How many times have we been "run off of the road" by someone who is probably running late for work or an appointment? Their lack of punctuality and their response to it threaten the lives of others on the road. Yes, a lack of punctuality can be dangerous, especially in the spiritual life.

Being punctual for Mass, prayer time, and religious activities says a lot about who we are and the desire we have to be at attention and "ready for service" to the Holy Spirit. In the monastic setting,  the manner of punctuality effects the keeping of the rule. For religious persons, those in monasteries and religious communities must be punctual so that the prayer life of the community is not disrupted. The punctuality of all the members is essential for unity and peace, which reflects the common vision of their charism.

 St. Therese of the Child Jesus is an example of a saint who tried to be punctual. She writes about this in her Story of a Soul. She says that she wanted to be obedient, even in small things. When she was writing her memoirs and heard the bell, the call to prayer, she would stop writing in mid-sentence. That small act of self-denial took great effort on her part until she matured in the virtue of punctuality.

Here is what one of my favorite writers, Fr. Adolphe Tanquerey, in his great work The Spiritual Life says about punctuality:

Punctuality is an integral part of the observance of a rule of life. Not to begin an exercise at the prescribed moment, and that without a reason, already constitutes an act of resistance to grace, which admits of no delays; it is to run the risk of omitting or at least shortening this exercise from lack of time. If it is question of some public exercise of the ministry, a delay often means considerable inconvenience to the faithful; on the part of a teacher lack of punctuality sets before the students a bad example which they are but too prone to follow.

The Spiritual Life. The Very Reverend Adlophe Tanquerey, SS.,D.D.. Society of St. John the Evangelist, Desclee & Co., Imprimatur, Michael J. Curley, Archbishop of Baltimore, May 24, 1930.

When we go to Mass we expect the celebration to begin on time. When the priest is late, we begin to worry that something may be wrong. It gives us spiritual security to know that the Mass is going to take place each day at a specific time. We should make every effort to be on time for Holy Mass.

A lack of punctuality can lead to a greater fault that is hard to cure: procrastination!  Sometimes procrastination is caused by laziness, sometimes it's a state of denial when we find a difficult situation hard to confront, or there is a difficult task we put off over and over again. If we are not careful, this becomes a habit and a way of life in dealing with difficult situations.

Jesus tells us that death comes like a thief in the night. Death will not delay at the prescribed moment. Therefore, we must be vigilant and spread the Gospel without delay. We must be found at all times doing the will of God, so that when death arrives, we are prepared and ready to meet Our Lord face-to-face.
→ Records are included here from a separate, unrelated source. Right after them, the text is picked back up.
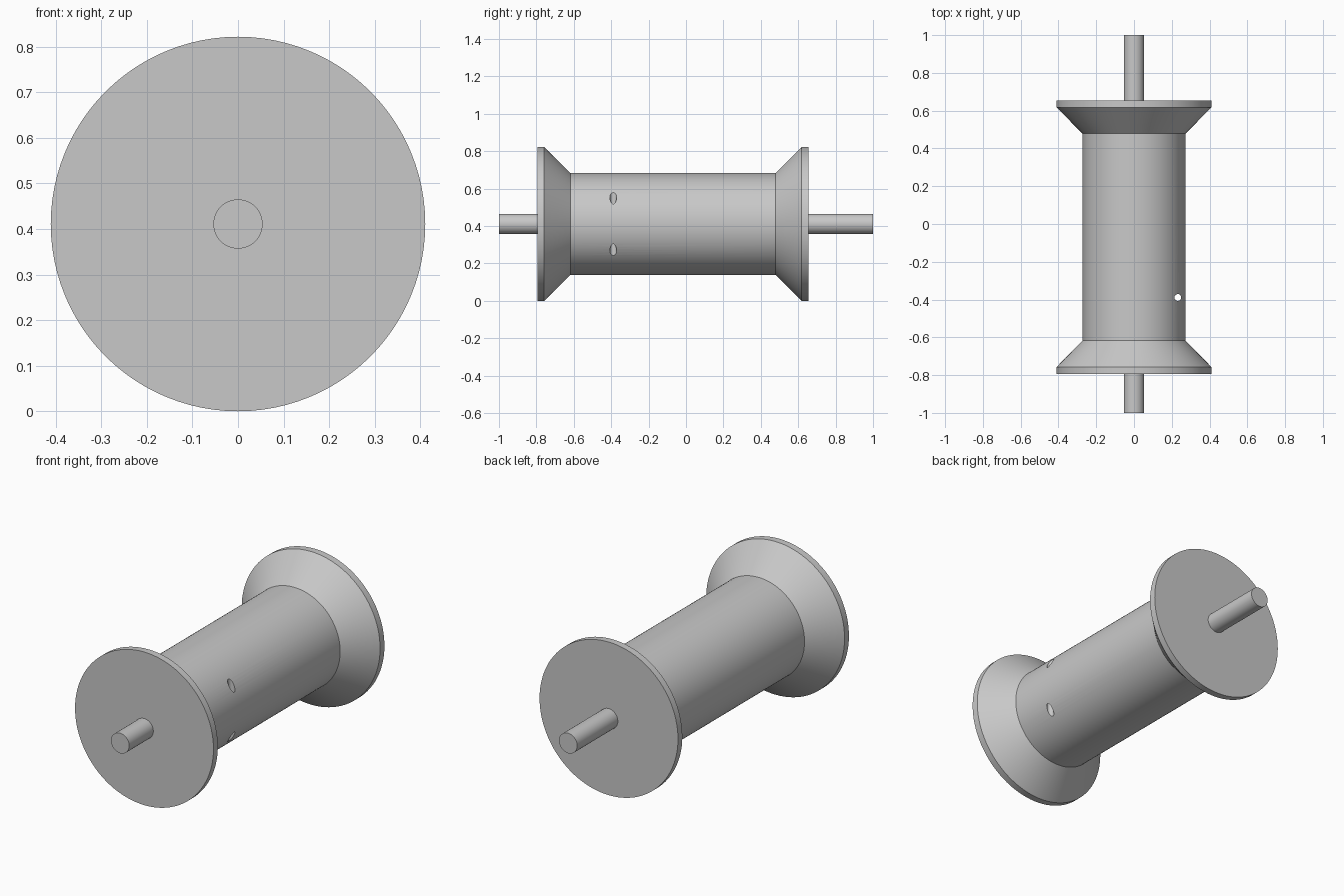
import bpy, bmesh, math
from mathutils import Matrix

AXIS_Z = 0.411   # height of the spool's centre line
SEGMENTS = 96

cube = bpy.data.objects.get("Cube")
if cube:
    bpy.data.objects.remove(cube, do_unlink=True)

steel = bpy.data.materials.new("grey steel")
steel.use_nodes = True
GREY = (0.58, 0.58, 0.58, 1)
steel.diffuse_color = GREY
steel.node_tree.nodes["Principled BSDF"].inputs["Base Color"].default_value = GREY


def add_object(name, bm):
    bmesh.ops.recalc_face_normals(bm, faces=bm.faces)
    mesh = bpy.data.meshes.new(name)
    bm.to_mesh(mesh)
    bm.free()
    mesh.materials.append(steel)
    obj = bpy.data.objects.new(name, mesh)
    bpy.context.collection.objects.link(obj)
    return obj


def select_only(obj):
    bpy.ops.object.select_all(action='DESELECT')
    obj.select_set(True)
    bpy.context.view_layer.objects.active = obj


def turned(name, profile, segments=SEGMENTS):
    """Solid of revolution around the y axis from (y, radius) points."""
    bm = bmesh.new()
    rings = []
    for y, radius in profile:
        angles = [2 * math.pi * i / segments for i in range(segments)]
        rings.append([bm.verts.new((radius * math.cos(a), y, AXIS_Z + radius * math.sin(a)))
                      for a in angles])
    for low, high in zip(rings, rings[1:]):
        for i in range(segments):
            j = (i + 1) % segments
            bm.faces.new((low[i], low[j], high[j], high[i]))
    bm.faces.new(rings[0])
    bm.faces.new(rings[-1])
    return add_object(name, bm)


# Barrel with a flared flange at each end
RIM, BARREL = 0.411, 0.272
spool = turned("spool_drum", [
    (-0.795, RIM), (-0.758, RIM), (-0.617, BARREL),
    (0.478, BARREL), (0.618, RIM), (0.655, RIM)])

# Small hole drilled vertically through the side of the barrel
bm = bmesh.new()
bmesh.ops.create_cone(bm, cap_ends=True, segments=32, radius1=0.018, radius2=0.018,
                      depth=1, matrix=Matrix.Translation((0.232, -0.389, AXIS_Z)))
drill = add_object("hole_cutter", bm)
drill.hide_render = True
select_only(spool)
cut = spool.modifiers.new("cable hole", 'BOOLEAN')
cut.operation = 'DIFFERENCE'
cut.solver = 'EXACT'
cut.object = drill
bpy.ops.object.modifier_apply(modifier=cut.name)
bpy.data.objects.remove(drill, do_unlink=True)

# Axle running through the drum
axle = turned("axle", [(-1, 0.054), (1, 0.054)], 48)

for part in (spool, axle):
    select_only(part)
    bpy.ops.object.shade_smooth_by_angle(angle=math.radians(30))
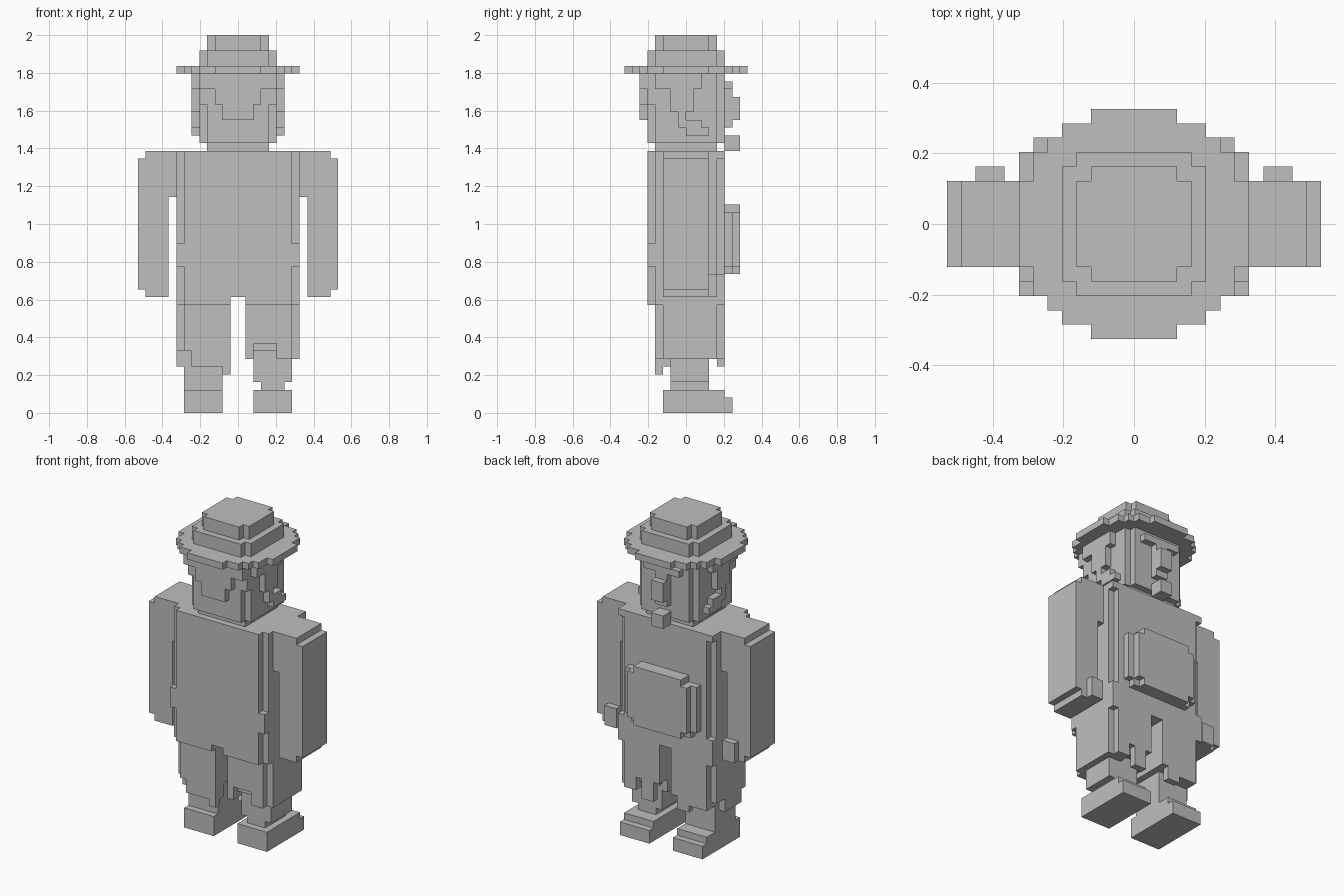
import bpy, bmesh
from mathutils import Vector

V = 2 / 49  # edge of one cube of the grid

cube = bpy.data.objects.get("Cube")
if cube:
    bpy.data.objects.remove(cube, do_unlink=True)

grey = bpy.data.materials.new("plain grey")
grey.use_nodes = True
grey.diffuse_color = (0.52, 0.52, 0.52, 1)
grey.node_tree.nodes["Principled BSDF"].inputs["Base Color"].default_value = grey.diffuse_color

AXES = [Vector((1, 0, 0)), Vector((0, 1, 0)), Vector((0, 0, 1))]


def cells(*boxes):
    """All grid cells inside boxes given as (x0, x1, y0, y1, z0, z1)."""
    return {(x, y, z) for a, b, c, d, e, f in boxes
            for x in range(a, b) for y in range(c, d) for z in range(e, f)}


def mirror(filled):
    return filled | {(-1 - x, y, z) for x, y, z in filled}


def flip(filled):
    return {(-1 - x, y, z) for x, y, z in filled}


def rounded(r, z0, z1):
    """Square slab with its corner columns removed."""
    return cells((-r, r, 1 - r, r - 1, z0, z1), (1 - r, r - 1, -r, r, z0, z1))


def part(name, filled):
    """Skin the filled cells with their outer faces, merged into flat panels."""
    bm = bmesh.new()
    for c in filled:
        mid = Vector(c) + Vector((0.5, 0.5, 0.5))
        for i in range(3):
            for s in (1, -1):
                n = AXES[i] * s
                if tuple(int(a + b) for a, b in zip(c, n)) in filled:
                    continue
                u, w = AXES[(i + 1) % 3] * s, AXES[(i + 2) % 3]
                bm.faces.new([bm.verts.new((mid + (n + u * p + w * q) / 2) * V)
                              for p, q in ((-1, -1), (1, -1), (1, 1), (-1, 1))])
    bmesh.ops.remove_doubles(bm, verts=bm.verts[:], dist=V / 10)
    bmesh.ops.dissolve_limit(bm, angle_limit=0.01, verts=bm.verts[:], edges=bm.edges[:])
    mesh = bpy.data.meshes.new(name)
    bm.to_mesh(mesh)
    bm.free()
    mesh.materials.append(grey)
    bpy.context.collection.objects.link(bpy.data.objects.new(name, mesh))


# Hat: stepped round brim and two crown tiers
brim = set()
for half_x, half_y in ((3, 8), (5, 7), (6, 6), (7, 5), (8, 3)):
    brim |= cells((-half_x, half_x, -half_y, half_y, 44, 45))
part("hat_brim", brim)
part("hat_crown", rounded(5, 45, 47) | rounded(4, 47, 49))

# Head and neck
part("head", rounded(5, 35, 44))
part("neck", cells((-4, 4, -4, 4, 34, 35)))

# Hair: stepped sheet on the -y side and sideburns
part("hair", cells((-5, 5, -6, -5, 42, 44), (-3, 3, -6, -5, 40, 42), (-2, 2, -6, -5, 38, 40))
     | mirror(cells((4, 5, -5, -4, 40, 44))))
part("sideburns", mirror(cells(
    (5, 6, -4, 2, 42, 44), (5, 6, -2, 1, 39, 42), (5, 6, -1, 0, 37, 39),
    (5, 6, 0, 2, 37, 38), (5, 6, 0, 3, 36, 37), (4, 5, 3, 4, 35, 38))))

# Facial features
part("nose", cells((-1, 1, 5, 7, 38, 41), (-1, 1, 5, 6, 37, 43)))
part("brow", cells((-3, 3, 5, 6, 42, 43)))
part("chin_tuft", cells((-1, 1, 5, 7, 34, 36)))

# Torso with recessed corner columns
torso = cells((-8, 8, -5, 5, 14, 34))
torso -= mirror(cells((7, 8, -5, -4, 22, 34), (7, 8, -5, -4, 14, 19), (7, 8, 4, 5, 18, 33)))
torso -= cells((-1, 1, -5, 5, 14, 15))
part("torso", torso)

# Pack on the +y side
pack = cells((-5, 5, 5, 7, 18, 27), (-6, 6, 5, 6, 19, 26))
pack -= mirror(cells((4, 5, 5, 7, 26, 27), (4, 5, 6, 7, 18, 19)))
part("pack", pack)

# Arms with a thumb block
arm = cells((9, 12, -3, 3, 15, 34), (8, 9, -3, 3, 28, 34),
            (12, 13, -3, 3, 16, 33), (9, 11, 3, 4, 15, 18))
part("left_arm", arm)
part("right_arm", flip(arm))

# Trouser legs with ragged hems
left_leg = cells((1, 7, -4, 5, 9, 14), (7, 8, -3, 4, 7, 14), (1, 2, -4, 3, 7, 9),
                 (2, 5, -3, 4, 8, 9), (5, 7, -4, 5, 7, 9), (2, 4, 4, 5, 6, 9))
right_leg = cells((1, 7, -4, 5, 8, 14), (7, 8, -3, 4, 8, 14), (7, 8, -2, 2, 6, 8),
                  (1, 6, -4, -2, 6, 8), (1, 2, -4, -3, 5, 6), (4, 7, 2, 5, 7, 8),
                  (2, 4, 4, 5, 6, 8))
part("left_trouser", left_leg)
part("right_trouser", flip(right_leg))

# Shins and shoes
shin = cells((2, 7, -2, 3, 4, 9), (3, 6, -2, 3, 3, 4))
shoe = cells((2, 7, -3, 6, 0, 2), (2, 7, -3, 5, 2, 3))
part("left_shin", shin)
part("right_shin", flip(shin | cells((2, 7, -2, 3, 3, 4))))
part("left_shoe", shoe)
part("right_shoe", flip(shoe))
As Secular Carmelites, we are required to pray the Liturgy of the Hours. We should make every effort to keep the designated hours of Morning Prayer and Evening Prayer. We should be on time for these prayers and say them at the proper hours. Many of us delay these prayers, take shortcuts, then try to make it up later in the day. 

In the spiritual life, we fail many times by being late or even absent from prayer. However, we are very demanding that God be punctual. We want him to answer our prayer, now! Or, at prayer, we think, I'm here, God. Where are You?

Let us pray for each other, that we be punctual, diligent, faithful, and respond quickly to the promptings of the Holy Spirit.

Peace be with you!
Rosemarie, OCDS